Within the rental/exchange segment, there are some differences by country. The French are the most interested in rentals of a private house or apartment from an individual, but are significantly less interested in renting a room in a private home or being part of a home exchange. Brazilians are the most likely to rent a single room in a house at 34 percent and Americans and the Swiss are tied in terms of utilizing home exchanges (19%). 

New travel practices that are more in touch with nature are also becoming more en vogue, according to the report. Americans are more likely to engage in these types of adventures than their European counterparts across the board. Camping is the most popular activity for both demographics with 48 percent of Americans and 23 percent of Europeans having slept in a tent under the stars. Additionally, 40 percent of Americans have slept in a cabin (vs. 18% of Europeans) and 20 percent have gone on an eco-tourism trip designed to explore nature while minimizing harmful human impacts (vs. 13% of Europeans). 

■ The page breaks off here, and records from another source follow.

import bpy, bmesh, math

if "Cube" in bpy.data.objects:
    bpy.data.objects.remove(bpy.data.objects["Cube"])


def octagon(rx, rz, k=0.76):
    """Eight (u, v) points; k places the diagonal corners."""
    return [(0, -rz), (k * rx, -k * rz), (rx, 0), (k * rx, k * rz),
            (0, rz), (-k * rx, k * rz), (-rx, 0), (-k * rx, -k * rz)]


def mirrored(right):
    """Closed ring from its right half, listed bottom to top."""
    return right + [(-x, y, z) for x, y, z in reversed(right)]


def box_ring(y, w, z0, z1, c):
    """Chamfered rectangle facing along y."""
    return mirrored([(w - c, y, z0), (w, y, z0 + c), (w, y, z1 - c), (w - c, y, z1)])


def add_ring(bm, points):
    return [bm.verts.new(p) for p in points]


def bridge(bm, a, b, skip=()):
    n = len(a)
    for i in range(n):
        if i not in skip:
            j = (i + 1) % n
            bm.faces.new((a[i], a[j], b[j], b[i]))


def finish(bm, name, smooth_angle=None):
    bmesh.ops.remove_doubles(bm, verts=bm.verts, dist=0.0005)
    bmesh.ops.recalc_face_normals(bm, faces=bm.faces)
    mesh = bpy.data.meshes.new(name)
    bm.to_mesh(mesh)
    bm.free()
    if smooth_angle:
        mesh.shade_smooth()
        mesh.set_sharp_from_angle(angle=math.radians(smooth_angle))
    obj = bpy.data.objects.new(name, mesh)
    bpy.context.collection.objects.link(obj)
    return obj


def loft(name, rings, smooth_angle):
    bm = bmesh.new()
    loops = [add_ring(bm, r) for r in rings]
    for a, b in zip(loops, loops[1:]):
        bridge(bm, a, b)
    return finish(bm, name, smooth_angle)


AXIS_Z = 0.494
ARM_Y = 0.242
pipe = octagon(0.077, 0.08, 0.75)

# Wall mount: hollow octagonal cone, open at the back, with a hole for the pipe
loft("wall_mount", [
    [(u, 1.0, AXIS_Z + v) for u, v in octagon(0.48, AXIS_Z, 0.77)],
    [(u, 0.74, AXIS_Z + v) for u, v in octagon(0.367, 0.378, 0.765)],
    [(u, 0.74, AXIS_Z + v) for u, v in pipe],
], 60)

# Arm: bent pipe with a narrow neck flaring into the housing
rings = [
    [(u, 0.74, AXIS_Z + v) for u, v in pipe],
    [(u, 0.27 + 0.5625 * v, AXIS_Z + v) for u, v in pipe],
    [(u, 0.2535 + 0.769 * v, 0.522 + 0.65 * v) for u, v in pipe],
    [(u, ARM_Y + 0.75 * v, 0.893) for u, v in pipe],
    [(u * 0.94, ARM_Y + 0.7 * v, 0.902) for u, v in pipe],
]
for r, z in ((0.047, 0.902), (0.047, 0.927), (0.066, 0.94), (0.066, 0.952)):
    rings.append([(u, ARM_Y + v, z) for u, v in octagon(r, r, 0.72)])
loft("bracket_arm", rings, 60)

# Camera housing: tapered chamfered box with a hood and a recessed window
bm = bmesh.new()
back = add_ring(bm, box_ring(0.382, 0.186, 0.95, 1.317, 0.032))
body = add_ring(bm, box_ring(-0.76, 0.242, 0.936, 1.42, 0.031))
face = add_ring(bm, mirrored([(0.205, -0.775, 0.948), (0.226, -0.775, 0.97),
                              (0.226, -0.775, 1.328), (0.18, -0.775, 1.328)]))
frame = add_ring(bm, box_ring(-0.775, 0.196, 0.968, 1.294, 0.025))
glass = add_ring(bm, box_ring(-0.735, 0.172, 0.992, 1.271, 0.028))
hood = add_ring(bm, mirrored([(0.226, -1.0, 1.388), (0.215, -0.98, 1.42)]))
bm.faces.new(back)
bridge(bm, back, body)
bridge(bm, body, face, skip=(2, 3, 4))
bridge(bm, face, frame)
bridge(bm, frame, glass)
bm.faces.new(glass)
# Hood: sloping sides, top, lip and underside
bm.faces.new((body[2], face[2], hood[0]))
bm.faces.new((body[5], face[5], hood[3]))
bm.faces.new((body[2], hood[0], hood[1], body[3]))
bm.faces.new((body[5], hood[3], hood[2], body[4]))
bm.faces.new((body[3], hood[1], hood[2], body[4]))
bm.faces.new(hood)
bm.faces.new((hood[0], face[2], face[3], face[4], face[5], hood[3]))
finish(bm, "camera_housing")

Along the same lines, Americans and Brazilians are a bit more adventurous when it comes to alternative lodging choices not involving nature. For Brazilians, the practice of staying in a local’s home while travelling is widely accepted as 41 percent have done so compared to 30 percent of Americans and 24 percent of Europeans. The same hierarchy holds true for hosting travelers in their own homes, with 18 percent of Brazilians, 14 percent of Americans and just 7 percent of Europeans having engaged in that practice. 

Checking online reviews has become common practice among travelers on both sides of the pond. For Americans and Europeans (both 31%), online peer reviews are now the third most important factor when it comes to choosing vacation lodging. For Americans, the number one determining factor when selecting lodging is the location, while for Europeans prize value and price. Amenities and pictures of the place rank four and five respectively for both demographic segments.

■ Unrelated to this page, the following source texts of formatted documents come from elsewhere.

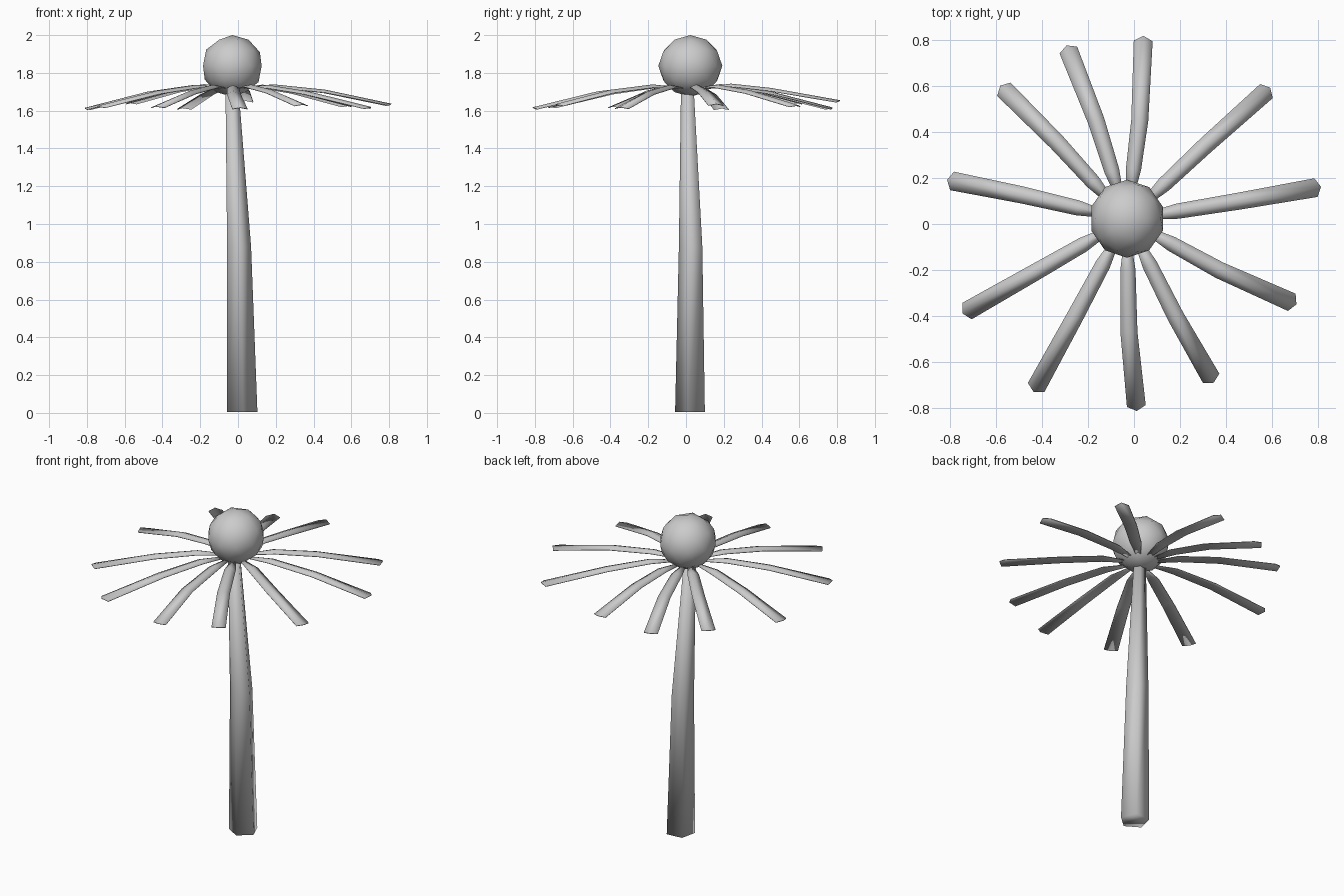
import bpy, bmesh, math
from mathutils import Vector

if "Cube" in bpy.data.objects:
    bpy.data.objects.remove(bpy.data.objects["Cube"])

HUB = Vector((-0.03, 0.02))


def finish(name, bm):
    bmesh.ops.recalc_face_normals(bm, faces=bm.faces)
    mesh = bpy.data.meshes.new(name)
    bm.to_mesh(mesh)
    bm.free()
    for p in mesh.polygons:
        p.use_smooth = True
    ob = bpy.data.objects.new(name, mesh)
    bpy.context.collection.objects.link(ob)
    return ob


# Stem: tapering, slightly bent five-sided tube (x, y, z, radius)
bm = bmesh.new()
rings = []
for x, y, z, r in [(0.02, 0.027, 0.005, 0.085), (0.004, 0.029, 0.88, 0.067),
                   (-0.032, 0.01, 1.70, 0.037)]:
    rings.append([bm.verts.new((x + r * math.cos(a), y + r * math.sin(a), z))
                  for a in (math.radians(131 + 72 * i) for i in range(5))])
for lo, hi in zip(rings, rings[1:]):
    for i in range(5):
        j = (i + 1) % 5
        bm.faces.new((lo[i], lo[j], hi[j], hi[i]))
bm.faces.new(rings[0])
bm.faces.new(rings[-1])
finish("stem", bm)

# Flower centre
bm = bmesh.new()
bmesh.ops.create_icosphere(bm, subdivisions=2, radius=0.163)
bmesh.ops.scale(bm, verts=bm.verts, vec=(1, 1.04, 1))
bmesh.ops.translate(bm, verts=bm.verts, vec=(HUB.x, HUB.y + 0.003, 1.837))
finish("flower_centre", bm)


# Petal: gently arched strip running root, shoulder, middle, tip
def petal(name, mid, tip, tip_z):
    mid, tip = Vector(mid), Vector(tip)
    out = (mid - HUB).normalized()
    end = (tip - mid).normalized()
    drop = (tip_z - 1.63) * 0.5
    # centre point, direction, height, half width, arch depth, point length
    rows = [(HUB + out * 0.07, out, 1.725, 0.012, 0.006, 0),
            (HUB + out * 0.22, out, 1.738 + drop * 0.4, 0.033, 0.014, 0),
            (mid, (out + end).normalized(), 1.708 + drop, 0.037, 0.015, 0),
            (tip, end, tip_z, 0.041, 0.008, 0.022)]
    bm = bmesh.new()
    grid = []
    for c, d, z, w, depth, point in rows:
        side = Vector((-d.y, d.x))
        row = []
        for s in (-1, 0, 1):
            p = c + side * w * s + d * (point if s == 0 else 0)
            row.append(bm.verts.new((p.x, p.y, z - depth * abs(s))))
        grid.append(row)
    for a, b in zip(grid, grid[1:]):
        for i in range(2):
            bm.faces.new((a[i + 1], a[i], b[i], b[i + 1]))
    ob = finish(name, bm)
    solid = ob.modifiers.new("thickness", 'SOLIDIFY')
    solid.thickness = 0.004


# Middle point, tip point, tip height
PETALS = [((0.025, 0.45), (0.04, 0.795), 1.655),
          ((-0.165, 0.45), (-0.285, 0.755), 1.617),
          ((-0.335, 0.355), (-0.565, 0.585), 1.645),
          ((-0.48, 0.125), (-0.79, 0.187), 1.615),
          ((-0.43, -0.21), (-0.725, -0.378), 1.625),
          ((-0.255, -0.40), (-0.425, -0.71), 1.625),
          ((-0.022, -0.47), (0.01, -0.79), 1.618),
          ((0.18, -0.40), (0.335, -0.67), 1.635),
          ((0.37, -0.20), (0.685, -0.34), 1.62),
          ((0.46, 0.10), (0.79, 0.158), 1.637),
          ((0.31, 0.34), (0.575, 0.577), 1.63)]
for n, (mid, tip, tip_z) in enumerate(PETALS, 1):
    petal(f"petal_{n}", mid, tip, tip_z)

Carnicelli said, “The majority of Americans going on summer vacation this year will have travel insurance for things like lost or stolen baggage (59%), medical coverage for themselves or family (69%), vehicle breakdowns (70%), or a transportation accident (64%). Interestingly, the most common reason given for not buying travel insurance was that they didn’t think to do so.” 

Source: Generali Global Assistance